YOUR OBJECTIVE: The answer must be a bare number: the count of lines below that contain "from".

PROVIDED DATA:

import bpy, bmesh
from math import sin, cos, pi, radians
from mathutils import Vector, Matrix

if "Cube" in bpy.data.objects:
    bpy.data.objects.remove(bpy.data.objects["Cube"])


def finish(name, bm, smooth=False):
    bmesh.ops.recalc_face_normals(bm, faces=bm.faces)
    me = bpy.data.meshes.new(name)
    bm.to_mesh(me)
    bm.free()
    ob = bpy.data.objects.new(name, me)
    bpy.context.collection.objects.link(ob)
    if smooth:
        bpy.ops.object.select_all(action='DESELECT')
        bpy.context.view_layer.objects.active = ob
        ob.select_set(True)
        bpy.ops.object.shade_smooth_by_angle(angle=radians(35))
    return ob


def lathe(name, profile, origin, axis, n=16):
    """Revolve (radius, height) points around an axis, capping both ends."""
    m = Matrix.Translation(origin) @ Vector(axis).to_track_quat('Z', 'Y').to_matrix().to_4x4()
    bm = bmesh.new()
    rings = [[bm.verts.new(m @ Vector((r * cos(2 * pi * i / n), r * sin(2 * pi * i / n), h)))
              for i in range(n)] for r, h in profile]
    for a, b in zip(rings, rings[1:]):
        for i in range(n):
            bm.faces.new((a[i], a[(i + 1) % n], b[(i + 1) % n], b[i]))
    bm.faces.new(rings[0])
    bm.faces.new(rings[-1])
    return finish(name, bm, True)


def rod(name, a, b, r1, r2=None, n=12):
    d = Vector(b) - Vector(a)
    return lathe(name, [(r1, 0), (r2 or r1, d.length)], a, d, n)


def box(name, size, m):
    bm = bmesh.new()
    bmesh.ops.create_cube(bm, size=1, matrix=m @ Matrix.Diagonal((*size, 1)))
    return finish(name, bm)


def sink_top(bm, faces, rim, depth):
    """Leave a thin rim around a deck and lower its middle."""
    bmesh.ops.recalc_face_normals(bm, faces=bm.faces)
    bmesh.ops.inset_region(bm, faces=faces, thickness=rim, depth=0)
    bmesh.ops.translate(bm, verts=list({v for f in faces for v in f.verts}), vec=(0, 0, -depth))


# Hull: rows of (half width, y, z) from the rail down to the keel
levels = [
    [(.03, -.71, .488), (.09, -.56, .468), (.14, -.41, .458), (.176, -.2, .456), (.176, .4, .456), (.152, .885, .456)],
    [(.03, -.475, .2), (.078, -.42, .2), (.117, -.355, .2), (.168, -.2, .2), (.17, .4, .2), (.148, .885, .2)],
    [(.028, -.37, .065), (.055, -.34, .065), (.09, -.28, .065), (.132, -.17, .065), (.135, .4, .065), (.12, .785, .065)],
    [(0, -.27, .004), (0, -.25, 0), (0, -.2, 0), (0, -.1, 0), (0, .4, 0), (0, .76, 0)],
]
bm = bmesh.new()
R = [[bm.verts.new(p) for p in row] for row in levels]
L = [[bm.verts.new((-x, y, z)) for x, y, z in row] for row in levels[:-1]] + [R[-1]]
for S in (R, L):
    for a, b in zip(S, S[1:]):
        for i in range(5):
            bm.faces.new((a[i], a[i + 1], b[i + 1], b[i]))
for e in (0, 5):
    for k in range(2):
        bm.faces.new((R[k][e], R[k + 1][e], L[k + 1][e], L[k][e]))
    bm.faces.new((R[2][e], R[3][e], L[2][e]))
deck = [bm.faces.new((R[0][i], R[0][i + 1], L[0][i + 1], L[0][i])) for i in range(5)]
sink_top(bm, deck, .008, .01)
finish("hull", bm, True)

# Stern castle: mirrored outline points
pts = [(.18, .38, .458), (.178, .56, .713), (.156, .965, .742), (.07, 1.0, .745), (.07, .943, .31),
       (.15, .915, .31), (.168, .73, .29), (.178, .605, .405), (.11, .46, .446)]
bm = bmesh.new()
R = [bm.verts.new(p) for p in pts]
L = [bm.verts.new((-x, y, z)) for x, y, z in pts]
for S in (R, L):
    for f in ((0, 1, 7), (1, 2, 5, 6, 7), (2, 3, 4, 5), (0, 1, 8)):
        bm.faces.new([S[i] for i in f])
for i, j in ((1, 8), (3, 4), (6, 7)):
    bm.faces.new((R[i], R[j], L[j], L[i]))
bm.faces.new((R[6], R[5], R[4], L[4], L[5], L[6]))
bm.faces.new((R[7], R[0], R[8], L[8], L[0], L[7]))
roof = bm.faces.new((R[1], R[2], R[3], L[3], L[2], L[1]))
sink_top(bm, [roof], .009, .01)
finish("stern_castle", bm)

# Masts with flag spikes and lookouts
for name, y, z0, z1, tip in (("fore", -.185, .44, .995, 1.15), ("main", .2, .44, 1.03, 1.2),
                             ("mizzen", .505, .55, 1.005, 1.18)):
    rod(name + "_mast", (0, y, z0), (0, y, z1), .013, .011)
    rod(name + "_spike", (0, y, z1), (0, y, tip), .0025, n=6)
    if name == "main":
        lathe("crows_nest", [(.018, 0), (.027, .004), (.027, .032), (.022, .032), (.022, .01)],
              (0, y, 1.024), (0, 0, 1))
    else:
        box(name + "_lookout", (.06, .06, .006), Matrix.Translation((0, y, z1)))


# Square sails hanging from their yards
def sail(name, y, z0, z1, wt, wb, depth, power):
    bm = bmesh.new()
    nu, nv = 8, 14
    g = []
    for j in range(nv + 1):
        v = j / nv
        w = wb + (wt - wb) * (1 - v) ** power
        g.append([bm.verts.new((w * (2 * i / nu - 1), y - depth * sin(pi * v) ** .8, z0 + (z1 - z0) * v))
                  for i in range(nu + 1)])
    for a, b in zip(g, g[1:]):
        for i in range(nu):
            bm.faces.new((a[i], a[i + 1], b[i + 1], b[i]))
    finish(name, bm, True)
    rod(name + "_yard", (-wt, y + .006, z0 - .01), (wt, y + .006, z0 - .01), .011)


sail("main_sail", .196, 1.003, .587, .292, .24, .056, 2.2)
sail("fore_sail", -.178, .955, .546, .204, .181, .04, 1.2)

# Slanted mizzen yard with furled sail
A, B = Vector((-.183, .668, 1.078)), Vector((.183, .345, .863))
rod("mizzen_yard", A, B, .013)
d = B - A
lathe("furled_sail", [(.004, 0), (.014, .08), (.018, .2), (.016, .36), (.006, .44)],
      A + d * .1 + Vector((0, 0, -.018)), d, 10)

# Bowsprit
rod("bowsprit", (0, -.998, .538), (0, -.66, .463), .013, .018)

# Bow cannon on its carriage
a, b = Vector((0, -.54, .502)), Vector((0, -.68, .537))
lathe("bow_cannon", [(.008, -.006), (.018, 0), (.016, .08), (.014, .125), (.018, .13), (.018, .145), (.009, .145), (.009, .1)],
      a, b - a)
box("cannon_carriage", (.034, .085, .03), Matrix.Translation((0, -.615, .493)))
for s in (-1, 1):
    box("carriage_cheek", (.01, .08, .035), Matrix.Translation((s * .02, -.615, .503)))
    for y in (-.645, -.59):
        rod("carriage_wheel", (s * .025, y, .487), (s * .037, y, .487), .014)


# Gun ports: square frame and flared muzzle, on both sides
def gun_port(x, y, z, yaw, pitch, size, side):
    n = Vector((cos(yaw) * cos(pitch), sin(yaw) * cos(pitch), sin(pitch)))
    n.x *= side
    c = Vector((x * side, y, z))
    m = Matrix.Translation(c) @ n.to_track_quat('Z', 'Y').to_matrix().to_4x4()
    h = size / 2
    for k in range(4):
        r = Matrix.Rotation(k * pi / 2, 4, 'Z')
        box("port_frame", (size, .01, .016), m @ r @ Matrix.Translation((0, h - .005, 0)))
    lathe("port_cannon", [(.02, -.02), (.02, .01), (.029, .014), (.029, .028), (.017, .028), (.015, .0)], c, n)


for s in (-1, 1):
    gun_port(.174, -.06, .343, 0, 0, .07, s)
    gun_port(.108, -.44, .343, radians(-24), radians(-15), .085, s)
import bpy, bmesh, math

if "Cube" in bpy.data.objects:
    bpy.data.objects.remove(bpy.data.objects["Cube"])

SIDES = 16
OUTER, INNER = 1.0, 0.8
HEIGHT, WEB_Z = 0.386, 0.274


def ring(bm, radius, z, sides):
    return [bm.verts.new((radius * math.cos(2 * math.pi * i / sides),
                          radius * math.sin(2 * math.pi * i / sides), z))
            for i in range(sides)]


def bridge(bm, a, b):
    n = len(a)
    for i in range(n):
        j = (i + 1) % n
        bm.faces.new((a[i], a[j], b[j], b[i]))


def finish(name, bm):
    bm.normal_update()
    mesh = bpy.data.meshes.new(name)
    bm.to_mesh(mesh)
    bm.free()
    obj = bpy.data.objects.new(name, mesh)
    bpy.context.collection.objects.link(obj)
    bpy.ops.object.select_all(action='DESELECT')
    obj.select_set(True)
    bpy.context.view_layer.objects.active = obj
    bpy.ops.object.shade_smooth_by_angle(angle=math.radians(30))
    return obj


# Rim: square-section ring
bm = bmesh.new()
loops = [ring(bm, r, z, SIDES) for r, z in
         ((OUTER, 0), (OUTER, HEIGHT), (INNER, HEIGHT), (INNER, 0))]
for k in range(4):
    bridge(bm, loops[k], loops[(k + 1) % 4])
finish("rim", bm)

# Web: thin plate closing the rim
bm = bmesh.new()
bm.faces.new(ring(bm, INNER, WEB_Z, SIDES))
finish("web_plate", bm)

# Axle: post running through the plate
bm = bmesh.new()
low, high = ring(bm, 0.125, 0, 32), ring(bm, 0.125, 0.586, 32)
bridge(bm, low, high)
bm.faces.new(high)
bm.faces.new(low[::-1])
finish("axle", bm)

ANSWER AREA: 4